Are building codes and standards delivering on its promise of disaster resilience? FLASH Board Member Phil Burton, Simpson Strong –Tie, led the panel discussion, The Foundation for Resilience: Building Codes – It’s the Least We Can DoEd Laatsch, FEMA Building Science Branch discussed the FEMA "Losses Avoided Study" and how that information will serve as a valuable tool for those in the disaster-resilience movement. Steve Szoke of Portland Cement Association addressed how stronger codes are crucial for more resilient communities. Scott McDonald of the City of Amarillo detailed his experiences on the ground as a building official in an exemplary building community. And Sara Yerkes of the International Code Council addressed the many benefits and potential opportunities in the realm of building codes.

"Building codes need to go beyond saving lives, to protecting livelihoods" - Steve Szoke

The final keynote speaker, FEMA Administrator Craig Fugate, brought his hallmark no-nonsense leadership style to inspire attendees with his perspective on the disaster resilience movement and how each individual can make a meaningful difference. He detailed the FEMA commitment to changing disaster outcomes and challenged the crowd by asking;  “Are we building for the future or to past knowledge?” Fugate made the case for using the best new data available to raise standards, asked everyone to move past old ways, and cited public-private collaboration as one of the best ways to make America safer from disasters.

“How do we build back to the future?” - Craig Fugate

After Administrator Fugate’s address, John McDermott summed up his conference impression, “It reminded me of the 1927 Conference of atomic physicists in Brussels.

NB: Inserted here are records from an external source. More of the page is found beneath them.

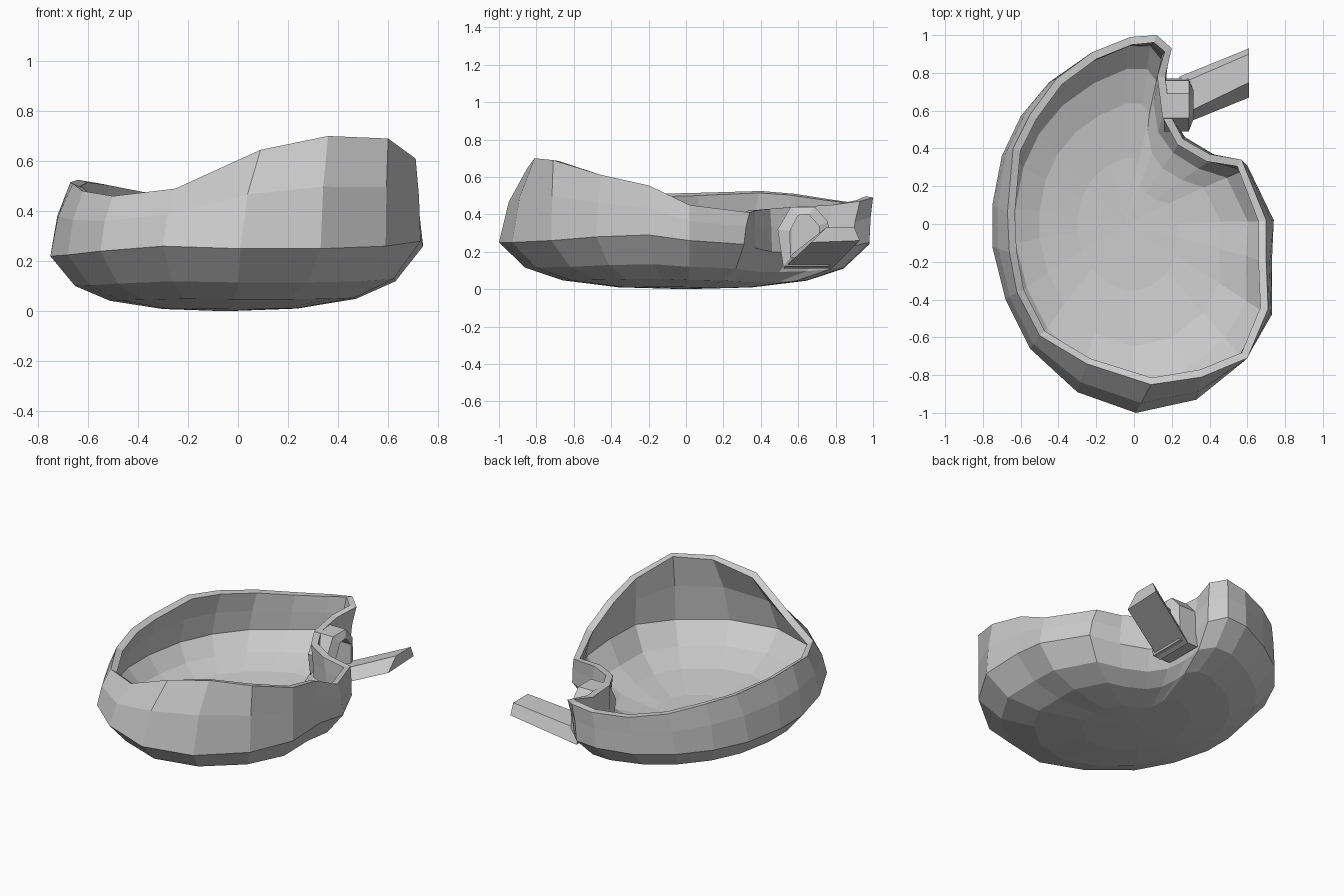
import bpy, bmesh

if "Cube" in bpy.data.objects:
    bpy.data.objects.remove(bpy.data.objects["Cube"])


def loft(name, rings, start=None, end=None):
    """Skin matching closed rings; start/end may be 'cap' or a centre point."""
    bm = bmesh.new()
    vs = [[bm.verts.new(p) for p in r] for r in rings]
    n = len(rings[0])
    for a, b in zip(vs, vs[1:]):
        for i in range(n):
            j = (i + 1) % n
            bm.faces.new((a[i], b[i], b[j], a[j]))
    for mode, ring in ((start, vs[0]), (end, vs[-1])):
        if mode == 'cap':
            bm.faces.new(ring)
        elif mode is not None:
            c = bm.verts.new(mode)
            for i in range(n):
                bm.faces.new((ring[i], c, ring[(i + 1) % n]))
    if start == 'cap' or end == 'cap':
        bmesh.ops.recalc_face_normals(bm, faces=bm.faces)
    me = bpy.data.meshes.new(name)
    bm.to_mesh(me)
    bm.free()
    ob = bpy.data.objects.new(name, me)
    bpy.context.collection.objects.link(ob)
    return ob


# Bowl: uneven rim and wider waist outlines, counterclockwise from the notch tip
rim = [(.20, .93, .47), (.12, 1.0, .49), (-.02, .99, .47), (-.22, .91, .46),
       (-.41, .77, .48), (-.55, .58, .51), (-.64, .40, .525), (-.67, .06, .515),
       (-.66, -.15, .51), (-.62, -.36, .48), (-.50, -.59, .46), (-.25, -.74, .49),
       (.09, -.85, .645), (.36, -.81, .70), (.60, -.71, .69), (.71, -.45, .61),
       (.70, -.20, .555), (.70, .02, .45), (.57, .34, .41), (.40, .37, .42),
       (.26, .45, .43), (.19, .58, .44), (.165, .78, .45)]
waist = [(.18, .89, .23), (.10, .98, .25), (-.04, .98, .24), (-.25, .89, .22),
         (-.45, .75, .22), (-.60, .57, .22), (-.70, .36, .22), (-.75, .10, .22),
         (-.75, -.12, .22), (-.68, -.40, .225), (-.55, -.66, .24), (-.30, -.89, .26),
         (.01, -1.0, .25), (.33, -.93, .25), (.59, -.72, .26), (.73, -.48, .28),
         (.73, -.20, .29), (.74, .02, .26), (.60, .31, .24), (.42, .37, .22),
         (.27, .46, .20), (.19, .58, .20), (.17, .75, .21)]
upper = [(.35 * r[0] + .65 * w[0], .35 * r[1] + .65 * w[1], .55 * r[2] + .45 * w[2])
         for r, w in zip(rim, waist)]
cx = -.05
rings = [rim, upper, waist]
for s, h in ((.86, .46), (.66, .19), (.36, .04)):
    rings.append([(cx + (x - cx) * s, y * s, z * h) for x, y, z in waist])
bowl = loft("bowl", rings, end=(cx, 0, 0))
solid = bowl.modifiers.new("wall", 'SOLIDIFY')
solid.thickness = .042
solid.offset = -1

# Hollow arched socket in the notch
outer = [(.52, .12), (.49, .32), (.56, .44), (.69, .44), (.76, .36), (.77, .12)]
inner = [(.56, .17), (.555, .31), (.60, .395), (.655, .40), (.71, .34), (.71, .17)]
loft("stem_socket", [[(x, y, z) for y, z in sec] for x, sec in
                     ((.16, outer), (.29, outer), (.315, inner), (.20, inner))],
     start='cap', end='cap')

# Stem: tapered strap rising outwards from the socket
base = [(.52, .11), (.57, .19), (.74, .19), (.78, .11)]
tip = [(.67, .25), (.75, .33), (.90, .33), (.93, .26)]
loft("stem", [[(.24, y, z) for y, z in base], [(.61, y, z) for y, z in tip]],
     start='cap', end='cap')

A who's who of brilliant thinkers that changed the world that we live in now. We have the ability to do the same. If not in our lifetime, in the future.” 

View the conference photoshow on the FLASH Facebook page, and enjoy the conference recap video here.

A special thank you to our 2014 Sponsors: Allstate, BASF – The Chemical Company, Energy Pro Exchange (EPX), Huber Engineered Woods LLC, Kohler, Co. International Code Council, Lehigh Hanson, PGT Industries, SAFE-T-PROOFSimpson Strong-Tie Co., StormStruck: A Tale of Two Homes, Texas Office of Public Insurance Counsel, and The Home Depot.

Save the date for the next FLASH Annual Conference – FLASH Back to the Future – The Next Generation of Resilience in Orlando from  January 27-29, 2016. Email Barbara Harrison or call (850) 385-7233 for sponsorship information, and watch for updates on the next call for papers on flashannualconference.org